One of the books I was really impressed by last year is Olga Grjasnowa’s “The Power of Multilingualism”. In an interview she once said, “If I’m upset about something, I write,” I find it fascinating when you use your negative emotions and turn them into something without hurting anyone. In this book Grjasnowa deconstructs the language class discrimination beautifully and writes about what it would mean if you could change the culture and accept that we can make verbal mistakes and that speaking multiple languages is a power.
The person I would have lunch with and where… Probably the lady from the mattress shop downstairs who permitted us to record a short video on a mattress mountain. She once told me a bit about life with her autistic son and how autism is only seen negatively because of social constructs. Each day she looks forward to coming home because her son waits for her with a cup of tea. “How many 19-year-old are waiting for you to give you cuddles and ask you how your day was?” she asked me. I would like to be invited to her house to see it for myself.
If I wasn’t curating and designing, I would run an ice cream shop. Everyone loves ice cream. Another thing that I want to do is to make a theater play. I actually started, with the support of my parents for research, to write something that has biographical elements as well as fiction and reflection about urban planning and migration. My dad already came up with a title. “Vorhalle” (entrance) is the name of a particularly segregated territory with high rise buildings in Hagen, Germany—you have to cross a bridge to reach it—where I grew up after we left Poland.
Berlin, Germany & Basel, Switzerland
Plans, designs, writes and talks about physical and digital space.
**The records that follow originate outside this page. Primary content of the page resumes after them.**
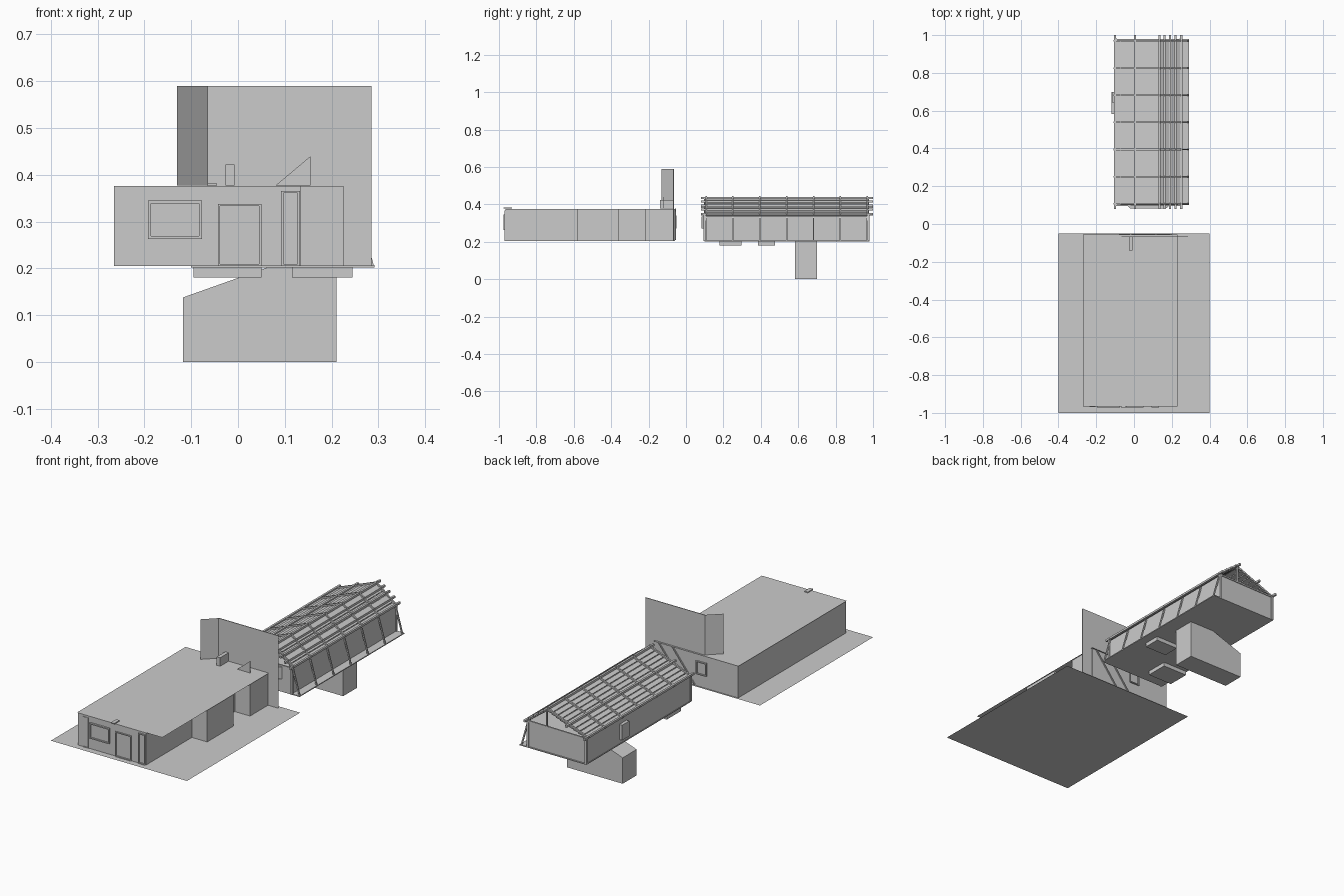
import bpy, bmesh
from mathutils import Vector

if "Cube" in bpy.data.objects:
    bpy.data.objects.remove(bpy.data.objects["Cube"])


def make(name, verts, faces):
    me = bpy.data.meshes.new(name)
    me.from_pydata([tuple(v) for v in verts], [], faces)
    bm = bmesh.new()
    bm.from_mesh(me)
    bmesh.ops.recalc_face_normals(bm, faces=bm.faces)
    bm.to_mesh(me)
    bm.free()
    ob = bpy.data.objects.new(name, me)
    bpy.context.collection.objects.link(ob)
    return ob


def prism(name, base, offset):
    # extrude a closed polygon along an offset
    n = len(base)
    verts = [Vector(p) for p in base] + [Vector(p) + Vector(offset) for p in base]
    faces = [list(range(n)), list(range(n, 2 * n))]
    faces += [[i, (i + 1) % n, n + (i + 1) % n, n + i] for i in range(n)]
    return make(name, verts, faces)


def box(name, x0, x1, y0, y1, z0, z1):
    return prism(name, [(x0, y0, z0), (x1, y0, z0), (x1, y1, z0), (x0, y1, z0)], (0, 0, z1 - z0))


def sheet(name, x0, x1, y0, y1, z):
    ob = make(name, [(x0, y0, z), (x1, y0, z), (x1, y1, z), (x0, y1, z)], [[0, 1, 2, 3]])
    if ob.data.polygons[0].normal.z < 0:
        ob.data.flip_normals()
    return ob


def beam(name, a, b, w=0.008, h=0.008):
    # rectangular bar between two points
    a, b = Vector(a), Vector(b)
    d = (b - a).normalized()
    side = d.cross(Vector((0, 0, 1))).normalized()
    up = side.cross(d)
    return prism(name, [a + side * sx * w / 2 + up * sz * h / 2
                        for sx, sz in ((-1, -1), (1, -1), (1, 1), (-1, 1))], b - a)


def frame(name, x0, x1, z0, z1, y, t=0.006, depth=0.01):
    box(name + "_left", x0, x0 + t, y - depth, y, z0, z1)
    box(name + "_right", x1 - t, x1, y - depth, y, z0, z1)
    box(name + "_top", x0, x1, y - depth, y, z1 - t, z1)
    box(name + "_bottom", x0, x1, y - depth, y, z0, z0 + t)


FLOOR, TOP = 0.205, 0.377

# front house: ground sheet, stepped walls, flat roof
sheet("ground_sheet", -0.4, 0.4, -1.0, -0.05, FLOOR)
plan = [(-0.265, -0.965), (0.135, -0.965), (0.135, -0.58), (0.225, -0.58), (0.225, -0.36),
        (0.135, -0.36), (0.135, -0.22), (0.225, -0.22), (0.225, -0.06), (-0.265, -0.06)]
prism("front_house_walls", [(x, y, FLOOR) for x, y in plan], (0, 0, TOP - 0.001 - FLOOR))
sheet("front_house_roof", -0.27, 0.23, -0.965, -0.055, TOP)

# front house: windows and doors
frame("front_window", -0.192, -0.077, 0.263, 0.345, -0.965)
box("front_window_pane", -0.187, -0.082, -0.968, -0.964, 0.268, 0.34)
frame("front_door", -0.043, 0.05, FLOOR, 0.338, -0.965, 0.005, 0.006)
frame("narrow_door", 0.092, 0.132, FLOOR, 0.366, -0.965, 0.005, 0.006)
frame("wall_panel", -0.235, -0.203, FLOOR, 0.366, -0.965, 0.003, 0.003)
box("window_awning", -0.065, -0.045, -0.975, -0.93, TOP, TOP + 0.005)
box("side_door", 0.135, 0.139, -0.32, -0.26, FLOOR, 0.335)
frame("rear_window", -0.08, -0.02, 0.27, 0.34, -0.052, 0.005, 0.008)

# tall screen wall with angled wing, and its rear braces
screen = [(-0.13, -0.13, TOP), (-0.065, -0.068, TOP), (-0.065, -0.068, 0.59), (-0.13, -0.13, 0.59)]
make("screen_wing", screen, [[0, 1, 2, 3]])
box("screen_wall", -0.065, 0.285, -0.069, -0.065, FLOOR, 0.59)
for i, x in enumerate((0.12, 0.2)):
    beam(f"screen_brace_{i}", (x, -0.057, 0.375), (x - 0.13, -0.057, 0.21), 0.006, 0.006)

# small roof fittings
box("roof_duct", -0.027, -0.007, -0.14, -0.068, TOP, 0.422)
prism("roof_gusset", [(0.08, -0.12, TOP), (0.155, -0.12, TOP), (0.155, -0.12, 0.44)], (0, 0.002, 0))

# rear lodge: floor, body and gabled roof
EAVE_L, EAVE_R, RIDGE = (-0.1, 0.338), (0.25, 0.342), (0.135, 0.428)
Y0, Y1 = 0.1, 0.975
box("lodge_floor", -0.1, 0.292, Y0, 0.98, 0.202, 0.207)
section = [(-0.098, FLOOR), (0.248, FLOOR), (0.248, 0.338), (-0.098, 0.334)]
prism("lodge_walls", [(x, Y0, z) for x, z in section], (0, Y1 - Y0, 0))


def on_slope(eave, t, lift=0.0):
    return eave[0] + (RIDGE[0] - eave[0]) * t, eave[1] + (RIDGE[1] - eave[1]) * t + lift


# overlapping roof boards on both slopes, purlins and rafters
for side, eave, boards, purlins in (("left", EAVE_L, 9, (0.0, 0.45, 1.0)),
                                    ("right", EAVE_R, 6, (0.0, 0.27, 0.52, 0.77))):
    for i in range(boards):
        xa, za = on_slope(eave, i / boards, 0.004)
        xb, zb = on_slope(eave, (i + 1) / boards, -0.001)
        prism(f"{side}_roof_board_{i}", [(xa, Y0, za), (xb, Y0, zb), (xb, Y0, zb - 0.004),
                                         (xa, Y0, za - 0.004)], (0, Y1 - Y0, 0))
    for i, t in enumerate(purlins):
        x, z = on_slope(eave, t, 0.007)
        beam(f"{side}_purlin_{i}", (x, 0.08, z), (x, 1.0, z), 0.011, 0.011)
    for i in range(7):
        y = 0.107 + i * 0.1437
        a, b = on_slope(eave, -0.03, 0.007), on_slope(eave, 1.03, 0.009)
        beam(f"{side}_rafter_{i}", (a[0], y, a[1]), (b[0], y, b[1]), 0.008, 0.008)

# gable tie beams, corner posts and side struts
for i, y in enumerate((Y0, Y1)):
    beam(f"gable_tie_{i}", (-0.1, y, 0.338), (0.25, y, 0.342))
    beam(f"gable_post_{i}", (0.135, y, 0.34), (0.1351, y, 0.43))
    for j, x in enumerate((-0.096, 0.246)):
        box(f"corner_post_{i}_{j}", x - 0.006, x + 0.006, y - 0.006, y + 0.006, FLOOR, 0.345)
for i in range(7):
    y = 0.107 + i * 0.1437
    beam(f"side_strut_{i}", (0.287, y, FLOOR), (0.25, y, 0.335), 0.007, 0.007)

# lodge front bay and side hatch
prism("front_bay", [(-0.04, Y0, 0.27), (-0.02, 0.083, 0.27), (0.17, 0.083, 0.27), (0.19, Y0, 0.27)],
      (0, 0, 0.065))
box("side_hatch", -0.115, -0.095, 0.64, 0.70, 0.23, 0.31)

# underside: stairwell and two shallow pits
stair = [(-0.118, 0), (0.21, 0), (0.21, 0.204), (0.068, 0.204), (-0.118, 0.138)]
prism("stairwell", [(x, 0.583, z) for x, z in stair], (0, 0.117, 0))
box("pit_front", -0.095, 0.05, 0.178, 0.297, 0.181, 0.204)
box("pit_rear", 0.115, 0.245, 0.385, 0.475, 0.181, 0.204)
Artistic lead of CIVIC, newly established social infrastructure and digital & physical exhibition and discourse space at Academy of Art and Design in Basel (CH).
Krzykowski writes Things Might, a column about the designed environment for Arts of the Working Class Magazine and is advisor and jury member at Jan van Eyck Academy (NL). She is tutor at The Critical Inquiry Lab at Design Academy Eindhoven (NL).
Recent co-curated exhibitions: Total Space at Museum fuer Gestaltung (2020), Institution Building at CIVA Brussels (2021) Recent work: TV Show Airtime for Swiss Consulate NYC, Essay Pieces of Correspondence for Bloc Studio Milan, Co-hosting Driving The Human (2021)
Upcoming exhibitions: You Don’t Want Space You Want To Fill It at Marsèll Milan, The Energy Show at Het Nieuwe Instituut Rotterdam (2022)